AirAsia will be the first foreign carrier to launch a new airline in India and could spur similar ventures as the country’s airline industry starts seeing the impact of eased investment rules enacted this fall.
AirAsia Bhd., Southeast Asia’s biggest budget airline, plans to start a venture in India with the Tata Group after the government eased rules to lure investment in a country where air travel is set to triple.
AirAsia made an application to India’s Foreign Investment Promotion Board to take 49 percent in a venture with Tata Sons Ltd., owners of Jaguar Land Rover luxury vehicles, and Arun Bhatia of Telestra Tradeplace Pvt. Subject to an approval, the partners will then seek an air operators permit, the low-fare carrier said in a statement to the Kuala Lumpur stock exchange.
The move will help AirAsia get an entry into a nation where economic growth is encouraging more people to ditch trains for planes, helping triple the number of domestic air travelers to 159 million annually by 2021, according to government estimates. To help an industry mired in debt and losses, Prime Minister Manmohan Singh’s government in September eased foreign investment rules prompting Jet Airways (India) Ltd. to start discussions with the Middle East’s Etihad Airways.
“It’s a very, very competitive joint venture,” said Kapil Kaul, who heads the Indian unit of CAPA. “The coming together of the largest pan-Asian carrier with India’s biggest corporate group. This is very ideal.”
Tata Sons, the holding company of the $100 billion Mumbai- based conglomerate, will hold 30 percent of the venture, Debasis Ray, a group spokesman, said in an e-mail. The group, which has interests in steel, hotels, software, beverages and automotive business, won’t have any operating role in the venture, he said.
Telestra Tradeplace is an investment holding company of Arun Bhatia, according to the AirAsia statement. His son, Amit Bhatia — the son-in-law of metals billionaire Lakshmi Mittal — and AirAsia Group Chief Executive Officer Tony Fernandes are also directors at Queens Park Rangers Football Club.
Arun Mishra, India’s Director General of Civil Aviation, said the venture hasn’t yet approached the regulator.
AirAsia is among the 50 low-fare airlines that started in the Asia-Pacific region in the past decade to compete with full- service carriers as first-time travel surges in India, Indonesia and other developing economies. Singapore Airlines Ltd. started Scoot and Tiger Airways Ltd. while Qantas Airways Ltd. started Jetstar Airways Pty.

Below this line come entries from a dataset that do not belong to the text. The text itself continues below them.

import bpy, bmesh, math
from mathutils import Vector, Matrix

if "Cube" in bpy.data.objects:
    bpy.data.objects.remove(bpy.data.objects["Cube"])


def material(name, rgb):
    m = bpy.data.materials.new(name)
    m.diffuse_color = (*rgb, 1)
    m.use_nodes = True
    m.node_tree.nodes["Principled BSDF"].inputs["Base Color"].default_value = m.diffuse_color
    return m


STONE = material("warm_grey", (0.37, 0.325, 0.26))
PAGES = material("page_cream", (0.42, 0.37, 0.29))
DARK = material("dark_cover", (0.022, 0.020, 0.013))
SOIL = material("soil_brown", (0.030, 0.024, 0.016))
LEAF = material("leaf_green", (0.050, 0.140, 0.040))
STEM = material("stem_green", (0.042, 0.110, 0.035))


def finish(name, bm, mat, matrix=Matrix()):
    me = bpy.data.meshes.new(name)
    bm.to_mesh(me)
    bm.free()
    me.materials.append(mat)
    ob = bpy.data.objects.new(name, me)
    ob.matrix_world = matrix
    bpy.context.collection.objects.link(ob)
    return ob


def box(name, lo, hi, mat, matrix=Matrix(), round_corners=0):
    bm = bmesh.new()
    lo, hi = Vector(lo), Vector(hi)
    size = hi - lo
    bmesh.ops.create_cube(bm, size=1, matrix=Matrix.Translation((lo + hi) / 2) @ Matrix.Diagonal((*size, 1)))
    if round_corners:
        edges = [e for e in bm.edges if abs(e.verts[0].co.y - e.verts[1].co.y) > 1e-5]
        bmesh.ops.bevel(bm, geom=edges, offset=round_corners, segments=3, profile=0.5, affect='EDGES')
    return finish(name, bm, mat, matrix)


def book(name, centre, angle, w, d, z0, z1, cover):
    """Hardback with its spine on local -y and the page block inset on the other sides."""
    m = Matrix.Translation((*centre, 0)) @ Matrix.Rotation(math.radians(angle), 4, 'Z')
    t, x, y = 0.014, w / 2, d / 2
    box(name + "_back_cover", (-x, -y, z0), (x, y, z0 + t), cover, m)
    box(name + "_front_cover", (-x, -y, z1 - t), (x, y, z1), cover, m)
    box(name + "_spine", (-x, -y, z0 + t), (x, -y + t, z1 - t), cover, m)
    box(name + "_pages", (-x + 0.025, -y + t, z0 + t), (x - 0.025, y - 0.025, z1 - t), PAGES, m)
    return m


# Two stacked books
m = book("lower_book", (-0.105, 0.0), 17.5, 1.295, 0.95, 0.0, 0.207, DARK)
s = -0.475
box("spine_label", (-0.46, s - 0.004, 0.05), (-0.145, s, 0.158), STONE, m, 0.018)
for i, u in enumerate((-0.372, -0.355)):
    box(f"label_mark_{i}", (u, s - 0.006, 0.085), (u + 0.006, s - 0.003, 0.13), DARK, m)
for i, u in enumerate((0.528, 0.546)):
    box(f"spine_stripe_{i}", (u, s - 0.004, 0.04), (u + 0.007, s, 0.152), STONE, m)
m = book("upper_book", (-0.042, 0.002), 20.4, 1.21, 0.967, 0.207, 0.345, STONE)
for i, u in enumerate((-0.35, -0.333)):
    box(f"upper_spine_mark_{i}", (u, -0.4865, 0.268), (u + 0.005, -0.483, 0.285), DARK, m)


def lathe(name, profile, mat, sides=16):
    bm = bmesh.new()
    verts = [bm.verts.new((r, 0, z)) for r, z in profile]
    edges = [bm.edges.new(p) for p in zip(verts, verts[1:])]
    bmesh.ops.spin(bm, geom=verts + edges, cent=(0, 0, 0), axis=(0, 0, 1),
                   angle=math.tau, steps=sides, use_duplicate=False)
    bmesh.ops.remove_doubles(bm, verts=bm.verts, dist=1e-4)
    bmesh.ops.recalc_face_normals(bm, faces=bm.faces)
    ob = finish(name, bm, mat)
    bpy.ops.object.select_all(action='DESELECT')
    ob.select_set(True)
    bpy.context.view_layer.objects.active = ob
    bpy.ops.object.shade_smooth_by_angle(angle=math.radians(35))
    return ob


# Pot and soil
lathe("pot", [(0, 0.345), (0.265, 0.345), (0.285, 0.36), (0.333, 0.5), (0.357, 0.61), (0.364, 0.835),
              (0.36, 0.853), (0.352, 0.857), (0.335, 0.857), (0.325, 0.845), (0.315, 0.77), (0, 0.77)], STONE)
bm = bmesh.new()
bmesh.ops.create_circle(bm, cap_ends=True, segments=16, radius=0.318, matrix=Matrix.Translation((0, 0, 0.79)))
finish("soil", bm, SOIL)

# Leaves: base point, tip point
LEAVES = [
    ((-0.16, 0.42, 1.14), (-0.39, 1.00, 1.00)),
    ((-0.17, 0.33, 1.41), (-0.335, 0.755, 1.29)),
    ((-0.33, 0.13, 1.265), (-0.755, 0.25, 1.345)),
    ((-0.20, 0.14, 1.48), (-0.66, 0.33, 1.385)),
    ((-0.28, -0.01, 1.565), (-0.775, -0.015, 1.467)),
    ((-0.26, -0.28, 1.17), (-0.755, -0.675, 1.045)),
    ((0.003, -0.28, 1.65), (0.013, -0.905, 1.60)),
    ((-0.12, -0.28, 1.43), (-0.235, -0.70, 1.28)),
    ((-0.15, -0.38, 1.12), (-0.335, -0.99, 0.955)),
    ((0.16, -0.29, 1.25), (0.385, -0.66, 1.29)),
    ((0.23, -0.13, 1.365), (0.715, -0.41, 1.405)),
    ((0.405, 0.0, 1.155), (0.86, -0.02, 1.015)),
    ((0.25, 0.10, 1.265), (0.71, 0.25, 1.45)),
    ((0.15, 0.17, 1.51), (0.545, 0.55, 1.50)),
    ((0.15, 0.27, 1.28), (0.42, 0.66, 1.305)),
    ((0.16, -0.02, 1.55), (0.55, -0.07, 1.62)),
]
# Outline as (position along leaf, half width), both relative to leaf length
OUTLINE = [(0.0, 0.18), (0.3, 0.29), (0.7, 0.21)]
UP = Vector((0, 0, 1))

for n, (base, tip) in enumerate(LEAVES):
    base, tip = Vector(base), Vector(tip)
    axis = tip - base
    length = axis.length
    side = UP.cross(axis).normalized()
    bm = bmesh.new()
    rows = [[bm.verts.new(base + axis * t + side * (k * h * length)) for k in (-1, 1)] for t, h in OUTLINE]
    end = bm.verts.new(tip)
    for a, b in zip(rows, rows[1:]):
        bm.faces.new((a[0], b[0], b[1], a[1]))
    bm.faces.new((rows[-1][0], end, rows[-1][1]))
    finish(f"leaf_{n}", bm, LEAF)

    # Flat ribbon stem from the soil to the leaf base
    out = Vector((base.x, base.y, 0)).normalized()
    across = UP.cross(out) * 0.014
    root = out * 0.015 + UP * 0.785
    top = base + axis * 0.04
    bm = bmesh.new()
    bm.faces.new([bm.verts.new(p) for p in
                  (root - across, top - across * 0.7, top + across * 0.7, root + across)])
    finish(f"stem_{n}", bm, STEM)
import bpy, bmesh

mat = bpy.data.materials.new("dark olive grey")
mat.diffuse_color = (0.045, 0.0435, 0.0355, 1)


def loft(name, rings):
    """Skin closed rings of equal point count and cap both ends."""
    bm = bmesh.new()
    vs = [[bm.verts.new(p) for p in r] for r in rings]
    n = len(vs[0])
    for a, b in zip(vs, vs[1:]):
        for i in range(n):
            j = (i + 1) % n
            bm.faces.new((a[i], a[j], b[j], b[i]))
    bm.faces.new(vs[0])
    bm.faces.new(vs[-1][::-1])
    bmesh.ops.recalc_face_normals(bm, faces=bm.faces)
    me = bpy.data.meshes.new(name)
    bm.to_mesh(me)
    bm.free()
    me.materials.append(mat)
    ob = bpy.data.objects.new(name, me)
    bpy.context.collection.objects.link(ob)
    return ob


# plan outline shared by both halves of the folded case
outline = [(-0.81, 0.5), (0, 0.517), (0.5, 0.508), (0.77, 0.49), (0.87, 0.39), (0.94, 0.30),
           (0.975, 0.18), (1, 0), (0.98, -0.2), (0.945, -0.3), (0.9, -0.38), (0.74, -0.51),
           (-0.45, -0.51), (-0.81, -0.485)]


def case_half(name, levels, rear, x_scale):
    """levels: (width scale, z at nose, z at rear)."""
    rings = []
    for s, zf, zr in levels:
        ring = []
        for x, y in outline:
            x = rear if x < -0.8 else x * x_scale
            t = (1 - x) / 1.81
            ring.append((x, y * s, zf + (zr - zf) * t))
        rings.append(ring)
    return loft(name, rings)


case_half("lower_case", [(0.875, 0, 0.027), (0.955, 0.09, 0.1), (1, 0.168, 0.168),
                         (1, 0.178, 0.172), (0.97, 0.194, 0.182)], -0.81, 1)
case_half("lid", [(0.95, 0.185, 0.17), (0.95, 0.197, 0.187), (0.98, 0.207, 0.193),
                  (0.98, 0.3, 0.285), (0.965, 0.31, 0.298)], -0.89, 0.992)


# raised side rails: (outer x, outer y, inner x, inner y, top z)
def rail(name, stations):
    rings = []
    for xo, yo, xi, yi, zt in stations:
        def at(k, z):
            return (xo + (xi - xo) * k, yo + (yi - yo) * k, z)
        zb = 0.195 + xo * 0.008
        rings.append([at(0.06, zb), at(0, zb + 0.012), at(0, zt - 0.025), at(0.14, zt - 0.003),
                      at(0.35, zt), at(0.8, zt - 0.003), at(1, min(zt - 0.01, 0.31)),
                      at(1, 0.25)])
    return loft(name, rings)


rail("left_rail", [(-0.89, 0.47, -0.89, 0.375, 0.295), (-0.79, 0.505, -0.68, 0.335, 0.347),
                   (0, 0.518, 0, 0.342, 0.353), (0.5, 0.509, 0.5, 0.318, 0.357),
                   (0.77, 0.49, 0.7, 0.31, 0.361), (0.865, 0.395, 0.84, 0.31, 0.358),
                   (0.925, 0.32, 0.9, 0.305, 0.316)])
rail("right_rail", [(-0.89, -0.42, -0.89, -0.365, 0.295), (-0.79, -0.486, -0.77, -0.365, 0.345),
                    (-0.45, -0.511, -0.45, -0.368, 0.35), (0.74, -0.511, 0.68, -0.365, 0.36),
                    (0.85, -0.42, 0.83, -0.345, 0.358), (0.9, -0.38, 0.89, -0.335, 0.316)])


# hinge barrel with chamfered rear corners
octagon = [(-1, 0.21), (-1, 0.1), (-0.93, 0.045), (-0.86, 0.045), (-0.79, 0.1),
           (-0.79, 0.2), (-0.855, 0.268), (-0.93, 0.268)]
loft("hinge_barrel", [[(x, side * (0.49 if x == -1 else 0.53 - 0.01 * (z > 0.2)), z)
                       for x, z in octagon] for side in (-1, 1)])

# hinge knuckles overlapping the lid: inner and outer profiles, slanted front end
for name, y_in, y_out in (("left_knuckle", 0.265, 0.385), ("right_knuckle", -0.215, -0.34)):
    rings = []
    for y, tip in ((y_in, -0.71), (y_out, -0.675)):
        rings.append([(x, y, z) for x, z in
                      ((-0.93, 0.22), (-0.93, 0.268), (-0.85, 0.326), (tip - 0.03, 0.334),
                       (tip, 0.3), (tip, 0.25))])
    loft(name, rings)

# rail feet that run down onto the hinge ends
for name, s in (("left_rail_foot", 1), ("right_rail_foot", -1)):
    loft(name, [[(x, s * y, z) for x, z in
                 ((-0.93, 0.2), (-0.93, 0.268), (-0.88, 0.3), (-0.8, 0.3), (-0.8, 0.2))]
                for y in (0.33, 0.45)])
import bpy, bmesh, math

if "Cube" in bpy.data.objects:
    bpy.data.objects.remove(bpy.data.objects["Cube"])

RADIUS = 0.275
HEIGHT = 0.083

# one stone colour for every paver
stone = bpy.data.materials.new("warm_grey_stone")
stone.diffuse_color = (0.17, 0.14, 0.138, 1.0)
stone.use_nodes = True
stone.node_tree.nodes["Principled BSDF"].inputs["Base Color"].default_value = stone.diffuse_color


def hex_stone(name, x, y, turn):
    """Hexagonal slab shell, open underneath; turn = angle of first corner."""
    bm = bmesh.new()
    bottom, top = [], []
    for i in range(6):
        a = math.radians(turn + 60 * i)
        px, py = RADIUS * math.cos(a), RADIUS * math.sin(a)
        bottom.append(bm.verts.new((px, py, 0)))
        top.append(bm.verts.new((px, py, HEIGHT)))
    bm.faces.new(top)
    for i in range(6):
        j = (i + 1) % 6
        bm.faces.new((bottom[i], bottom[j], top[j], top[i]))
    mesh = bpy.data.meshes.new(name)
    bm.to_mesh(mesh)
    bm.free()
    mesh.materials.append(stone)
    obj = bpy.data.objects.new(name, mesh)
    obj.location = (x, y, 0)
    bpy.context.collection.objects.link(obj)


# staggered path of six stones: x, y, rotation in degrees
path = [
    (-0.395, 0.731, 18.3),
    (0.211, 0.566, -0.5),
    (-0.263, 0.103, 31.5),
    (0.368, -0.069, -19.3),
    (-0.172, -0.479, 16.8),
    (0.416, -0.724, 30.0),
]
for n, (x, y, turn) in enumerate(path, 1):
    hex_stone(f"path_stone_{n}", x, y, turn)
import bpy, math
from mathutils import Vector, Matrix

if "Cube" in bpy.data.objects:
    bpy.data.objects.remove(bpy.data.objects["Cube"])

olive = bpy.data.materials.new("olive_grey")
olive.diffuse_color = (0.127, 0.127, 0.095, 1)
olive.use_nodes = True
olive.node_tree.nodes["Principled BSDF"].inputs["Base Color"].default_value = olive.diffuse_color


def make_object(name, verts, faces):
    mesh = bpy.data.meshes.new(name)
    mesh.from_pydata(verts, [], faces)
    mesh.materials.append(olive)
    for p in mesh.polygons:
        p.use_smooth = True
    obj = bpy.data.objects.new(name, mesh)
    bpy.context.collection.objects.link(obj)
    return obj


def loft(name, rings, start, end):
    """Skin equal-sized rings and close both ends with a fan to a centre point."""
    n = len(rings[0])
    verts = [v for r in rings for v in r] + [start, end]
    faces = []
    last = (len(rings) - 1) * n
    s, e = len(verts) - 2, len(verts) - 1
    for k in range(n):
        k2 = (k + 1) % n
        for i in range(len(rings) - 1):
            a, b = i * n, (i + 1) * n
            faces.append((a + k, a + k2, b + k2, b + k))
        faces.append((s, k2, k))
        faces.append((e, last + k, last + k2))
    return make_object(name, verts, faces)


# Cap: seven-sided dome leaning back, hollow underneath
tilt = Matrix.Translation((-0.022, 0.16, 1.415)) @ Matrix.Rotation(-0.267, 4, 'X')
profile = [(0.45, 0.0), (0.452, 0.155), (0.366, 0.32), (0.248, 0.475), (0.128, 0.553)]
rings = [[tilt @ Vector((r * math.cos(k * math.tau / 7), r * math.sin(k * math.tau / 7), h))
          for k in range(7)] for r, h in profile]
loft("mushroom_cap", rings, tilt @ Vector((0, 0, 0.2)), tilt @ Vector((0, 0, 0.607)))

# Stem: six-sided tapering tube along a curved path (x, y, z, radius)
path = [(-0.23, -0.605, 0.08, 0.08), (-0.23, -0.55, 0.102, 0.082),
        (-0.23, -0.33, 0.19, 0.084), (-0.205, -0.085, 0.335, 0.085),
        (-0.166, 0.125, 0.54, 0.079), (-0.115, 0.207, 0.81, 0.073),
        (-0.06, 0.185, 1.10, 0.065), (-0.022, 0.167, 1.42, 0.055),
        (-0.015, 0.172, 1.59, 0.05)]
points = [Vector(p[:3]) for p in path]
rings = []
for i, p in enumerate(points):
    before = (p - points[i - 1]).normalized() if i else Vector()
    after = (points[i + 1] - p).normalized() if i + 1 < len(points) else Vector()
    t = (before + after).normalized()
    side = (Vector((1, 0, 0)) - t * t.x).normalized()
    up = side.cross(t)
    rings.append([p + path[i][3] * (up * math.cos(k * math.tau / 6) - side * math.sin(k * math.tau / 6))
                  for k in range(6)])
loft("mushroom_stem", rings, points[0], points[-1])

Return of Tatas
The new airline plans to operate from Chennai in South India and will provide services to other local cities, AirAsia said in the statement. A carrier must complete five years of domestic operations before it can start overseas flights, according to Indian aviation rules.
“We have carefully evaluated developments in India over the last few years and strongly believe that the current environment is perfect to introduce AirAsia’s low fares,” Fernandes said in the statement.
The carrier’s shares fell 1.5 percent to 2.60 ringgit in Kuala Lumpur trading before the announcement. The stock has declined 5.1 percent this year.
The venture will also mark the return of Tata Group to aviation as India’s state-owned Air India Ltd. had grown out of Tata Airlines. In 1932, Tata Airlines began meeting Imperial Airways’ London-to-Karachi flight and then continued to Madras, now called Chennai, via Mumbai.
It used a de Havilland Puss Moth monoplane, which had a cabin instead of an open cockpit. J.R.D. Tata, then Tata Group chairman, piloted the inaugural flight, which hauled mail.
More than a decade back, Tata Group had teamed up with Singapore Airlines Ltd. to bid for a stake in Air India when the then-government sought to sell shares in the state-owned carrier. The plan was later dropped because of political opposition.
AirAsia has set up ventures in the Philippines, Japan, Thailand and Indonesia, as part of a strategy to expand in the region from its Malaysian roots. In December, the carrier ordered 100 Airbus SAS A320s valued at $9.4 billion, in addition to the 200 it had agreed in 2011 to purchase.
With assistance from George Smith Alexander and Bhuma Shrivastava in Mumbai. Editors: Anand Krishnamoorthy and Vipin V. Nair.
To contact the reporter on this story: Barry Porter in Kuala Lumpur at email@example.com. To contact the editor responsible for this story: Anand Krishnamoorthy at firstname.lastname@example.org.
Photo credit: Malaysian airlines AirAsia sits at Kuala Lumpur Airport. Connie Sandland / Flickr